[Data entries]
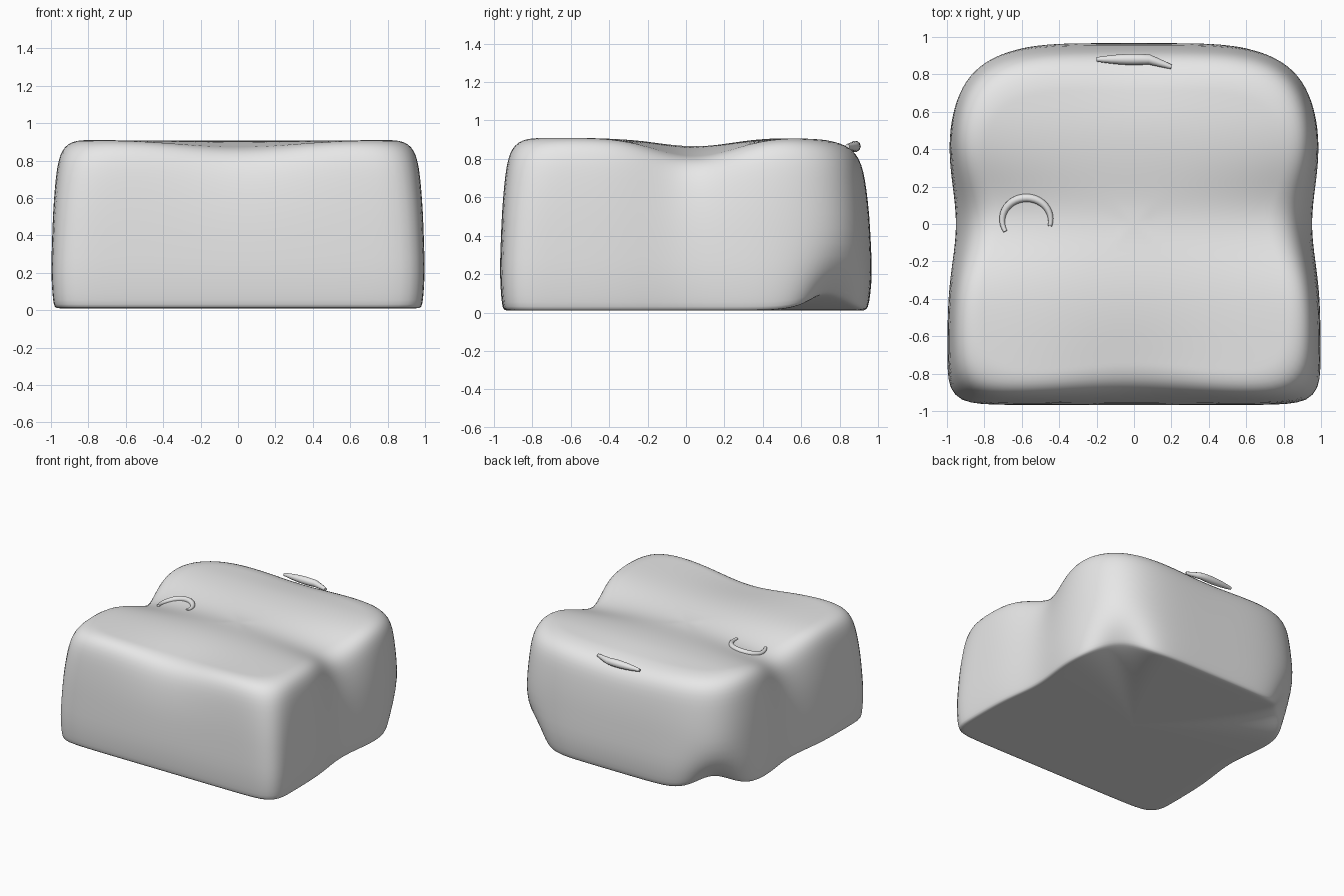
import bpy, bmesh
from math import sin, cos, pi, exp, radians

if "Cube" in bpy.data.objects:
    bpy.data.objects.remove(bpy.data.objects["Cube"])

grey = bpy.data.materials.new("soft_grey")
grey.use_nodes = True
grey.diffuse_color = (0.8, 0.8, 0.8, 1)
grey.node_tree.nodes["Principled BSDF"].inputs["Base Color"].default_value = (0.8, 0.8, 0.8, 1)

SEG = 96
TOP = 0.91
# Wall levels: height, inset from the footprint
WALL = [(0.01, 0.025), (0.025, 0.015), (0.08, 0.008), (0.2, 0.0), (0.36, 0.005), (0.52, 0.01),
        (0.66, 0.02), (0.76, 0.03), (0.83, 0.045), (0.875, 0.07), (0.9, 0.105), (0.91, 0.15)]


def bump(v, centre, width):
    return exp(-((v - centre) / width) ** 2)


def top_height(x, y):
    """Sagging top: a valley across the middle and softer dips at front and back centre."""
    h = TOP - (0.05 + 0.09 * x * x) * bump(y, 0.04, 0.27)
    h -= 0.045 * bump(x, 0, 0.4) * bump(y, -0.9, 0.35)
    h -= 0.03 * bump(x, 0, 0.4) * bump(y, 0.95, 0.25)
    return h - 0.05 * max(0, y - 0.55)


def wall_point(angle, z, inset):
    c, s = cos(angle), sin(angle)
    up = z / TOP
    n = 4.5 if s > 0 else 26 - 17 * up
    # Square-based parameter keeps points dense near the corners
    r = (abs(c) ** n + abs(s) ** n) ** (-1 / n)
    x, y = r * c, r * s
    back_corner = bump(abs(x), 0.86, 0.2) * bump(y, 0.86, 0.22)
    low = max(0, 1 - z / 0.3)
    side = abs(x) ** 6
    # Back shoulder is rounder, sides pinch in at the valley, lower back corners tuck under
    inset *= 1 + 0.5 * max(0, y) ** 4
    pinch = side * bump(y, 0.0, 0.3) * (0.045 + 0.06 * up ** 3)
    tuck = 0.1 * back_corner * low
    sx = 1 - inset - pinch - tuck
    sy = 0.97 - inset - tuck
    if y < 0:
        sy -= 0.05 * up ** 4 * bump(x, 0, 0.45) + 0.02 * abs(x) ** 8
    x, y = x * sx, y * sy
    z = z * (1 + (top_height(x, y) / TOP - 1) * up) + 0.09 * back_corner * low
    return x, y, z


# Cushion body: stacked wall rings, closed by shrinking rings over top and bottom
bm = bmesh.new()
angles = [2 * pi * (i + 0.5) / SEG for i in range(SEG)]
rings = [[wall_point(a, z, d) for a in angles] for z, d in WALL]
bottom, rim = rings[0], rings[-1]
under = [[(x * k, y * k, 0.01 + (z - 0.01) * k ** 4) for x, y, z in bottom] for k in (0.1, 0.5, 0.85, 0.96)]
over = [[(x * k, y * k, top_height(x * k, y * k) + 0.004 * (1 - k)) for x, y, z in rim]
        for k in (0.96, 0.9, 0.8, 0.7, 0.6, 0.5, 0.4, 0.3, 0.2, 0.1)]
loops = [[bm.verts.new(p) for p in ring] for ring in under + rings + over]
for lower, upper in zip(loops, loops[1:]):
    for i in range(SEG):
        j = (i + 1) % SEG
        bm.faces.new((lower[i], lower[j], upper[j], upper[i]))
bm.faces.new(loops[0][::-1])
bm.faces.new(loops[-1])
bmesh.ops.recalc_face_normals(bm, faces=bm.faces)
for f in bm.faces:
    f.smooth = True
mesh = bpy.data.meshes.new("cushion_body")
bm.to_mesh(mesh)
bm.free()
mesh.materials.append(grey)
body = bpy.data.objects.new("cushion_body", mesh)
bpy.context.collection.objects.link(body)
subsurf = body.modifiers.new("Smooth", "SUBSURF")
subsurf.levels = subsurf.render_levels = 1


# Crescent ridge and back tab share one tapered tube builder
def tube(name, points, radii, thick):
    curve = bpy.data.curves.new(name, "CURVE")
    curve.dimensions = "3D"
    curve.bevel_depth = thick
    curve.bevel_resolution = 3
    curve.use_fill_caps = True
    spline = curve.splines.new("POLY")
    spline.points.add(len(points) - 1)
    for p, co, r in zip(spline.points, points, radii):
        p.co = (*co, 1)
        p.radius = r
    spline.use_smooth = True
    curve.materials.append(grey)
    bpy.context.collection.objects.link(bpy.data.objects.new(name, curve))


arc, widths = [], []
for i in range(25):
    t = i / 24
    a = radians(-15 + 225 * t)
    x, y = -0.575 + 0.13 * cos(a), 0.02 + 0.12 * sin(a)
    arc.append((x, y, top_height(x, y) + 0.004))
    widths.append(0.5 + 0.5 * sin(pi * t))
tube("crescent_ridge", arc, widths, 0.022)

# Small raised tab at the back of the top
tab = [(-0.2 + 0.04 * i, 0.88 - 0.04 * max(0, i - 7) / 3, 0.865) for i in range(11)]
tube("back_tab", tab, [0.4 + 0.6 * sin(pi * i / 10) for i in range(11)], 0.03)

What you have to do: The answer is every line of the data, exactly as written, with the pictures dropped.

Final answer:
import bpy, bmesh
from math import sin, cos, pi, exp, radians

if "Cube" in bpy.data.objects:
    bpy.data.objects.remove(bpy.data.objects["Cube"])

grey = bpy.data.materials.new("soft_grey")
grey.use_nodes = True
grey.diffuse_color = (0.8, 0.8, 0.8, 1)
grey.node_tree.nodes["Principled BSDF"].inputs["Base Color"].default_value = (0.8, 0.8, 0.8, 1)

SEG = 96
TOP = 0.91
# Wall levels: height, inset from the footprint
WALL = [(0.01, 0.025), (0.025, 0.015), (0.08, 0.008), (0.2, 0.0), (0.36, 0.005), (0.52, 0.01),
        (0.66, 0.02), (0.76, 0.03), (0.83, 0.045), (0.875, 0.07), (0.9, 0.105), (0.91, 0.15)]


def bump(v, centre, width):
    return exp(-((v - centre) / width) ** 2)


def top_height(x, y):
    """Sagging top: a valley across the middle and softer dips at front and back centre."""
    h = TOP - (0.05 + 0.09 * x * x) * bump(y, 0.04, 0.27)
    h -= 0.045 * bump(x, 0, 0.4) * bump(y, -0.9, 0.35)
    h -= 0.03 * bump(x, 0, 0.4) * bump(y, 0.95, 0.25)
    return h - 0.05 * max(0, y - 0.55)


def wall_point(angle, z, inset):
    c, s = cos(angle), sin(angle)
    up = z / TOP
    n = 4.5 if s > 0 else 26 - 17 * up
    # Square-based parameter keeps points dense near the corners
    r = (abs(c) ** n + abs(s) ** n) ** (-1 / n)
    x, y = r * c, r * s
    back_corner = bump(abs(x), 0.86, 0.2) * bump(y, 0.86, 0.22)
    low = max(0, 1 - z / 0.3)
    side = abs(x) ** 6
    # Back shoulder is rounder, sides pinch in at the valley, lower back corners tuck under
    inset *= 1 + 0.5 * max(0, y) ** 4
    pinch = side * bump(y, 0.0, 0.3) * (0.045 + 0.06 * up ** 3)
    tuck = 0.1 * back_corner * low
    sx = 1 - inset - pinch - tuck
    sy = 0.97 - inset - tuck
    if y < 0:
        sy -= 0.05 * up ** 4 * bump(x, 0, 0.45) + 0.02 * abs(x) ** 8
    x, y = x * sx, y * sy
    z = z * (1 + (top_height(x, y) / TOP - 1) * up) + 0.09 * back_corner * low
    return x, y, z


# Cushion body: stacked wall rings, closed by shrinking rings over top and bottom
bm = bmesh.new()
angles = [2 * pi * (i + 0.5) / SEG for i in range(SEG)]
rings = [[wall_point(a, z, d) for a in angles] for z, d in WALL]
bottom, rim = rings[0], rings[-1]
under = [[(x * k, y * k, 0.01 + (z - 0.01) * k ** 4) for x, y, z in bottom] for k in (0.1, 0.5, 0.85, 0.96)]
over = [[(x * k, y * k, top_height(x * k, y * k) + 0.004 * (1 - k)) for x, y, z in rim]
        for k in (0.96, 0.9, 0.8, 0.7, 0.6, 0.5, 0.4, 0.3, 0.2, 0.1)]
loops = [[bm.verts.new(p) for p in ring] for ring in under + rings + over]
for lower, upper in zip(loops, loops[1:]):
    for i in range(SEG):
        j = (i + 1) % SEG
        bm.faces.new((lower[i], lower[j], upper[j], upper[i]))
bm.faces.new(loops[0][::-1])
bm.faces.new(loops[-1])
bmesh.ops.recalc_face_normals(bm, faces=bm.faces)
for f in bm.faces:
    f.smooth = True
mesh = bpy.data.meshes.new("cushion_body")
bm.to_mesh(mesh)
bm.free()
mesh.materials.append(grey)
body = bpy.data.objects.new("cushion_body", mesh)
bpy.context.collection.objects.link(body)
subsurf = body.modifiers.new("Smooth", "SUBSURF")
subsurf.levels = subsurf.render_levels = 1


# Crescent ridge and back tab share one tapered tube builder
def tube(name, points, radii, thick):
    curve = bpy.data.curves.new(name, "CURVE")
    curve.dimensions = "3D"
    curve.bevel_depth = thick
    curve.bevel_resolution = 3
    curve.use_fill_caps = True
    spline = curve.splines.new("POLY")
    spline.points.add(len(points) - 1)
    for p, co, r in zip(spline.points, points, radii):
        p.co = (*co, 1)
        p.radius = r
    spline.use_smooth = True
    curve.materials.append(grey)
    bpy.context.collection.objects.link(bpy.data.objects.new(name, curve))


arc, widths = [], []
for i in range(25):
    t = i / 24
    a = radians(-15 + 225 * t)
    x, y = -0.575 + 0.13 * cos(a), 0.02 + 0.12 * sin(a)
    arc.append((x, y, top_height(x, y) + 0.004))
    widths.append(0.5 + 0.5 * sin(pi * t))
tube("crescent_ridge", arc, widths, 0.022)

# Small raised tab at the back of the top
tab = [(-0.2 + 0.04 * i, 0.88 - 0.04 * max(0, i - 7) / 3, 0.865) for i in range(11)]
tube("back_tab", tab, [0.4 + 0.6 * sin(pi * i / 10) for i in range(11)], 0.03)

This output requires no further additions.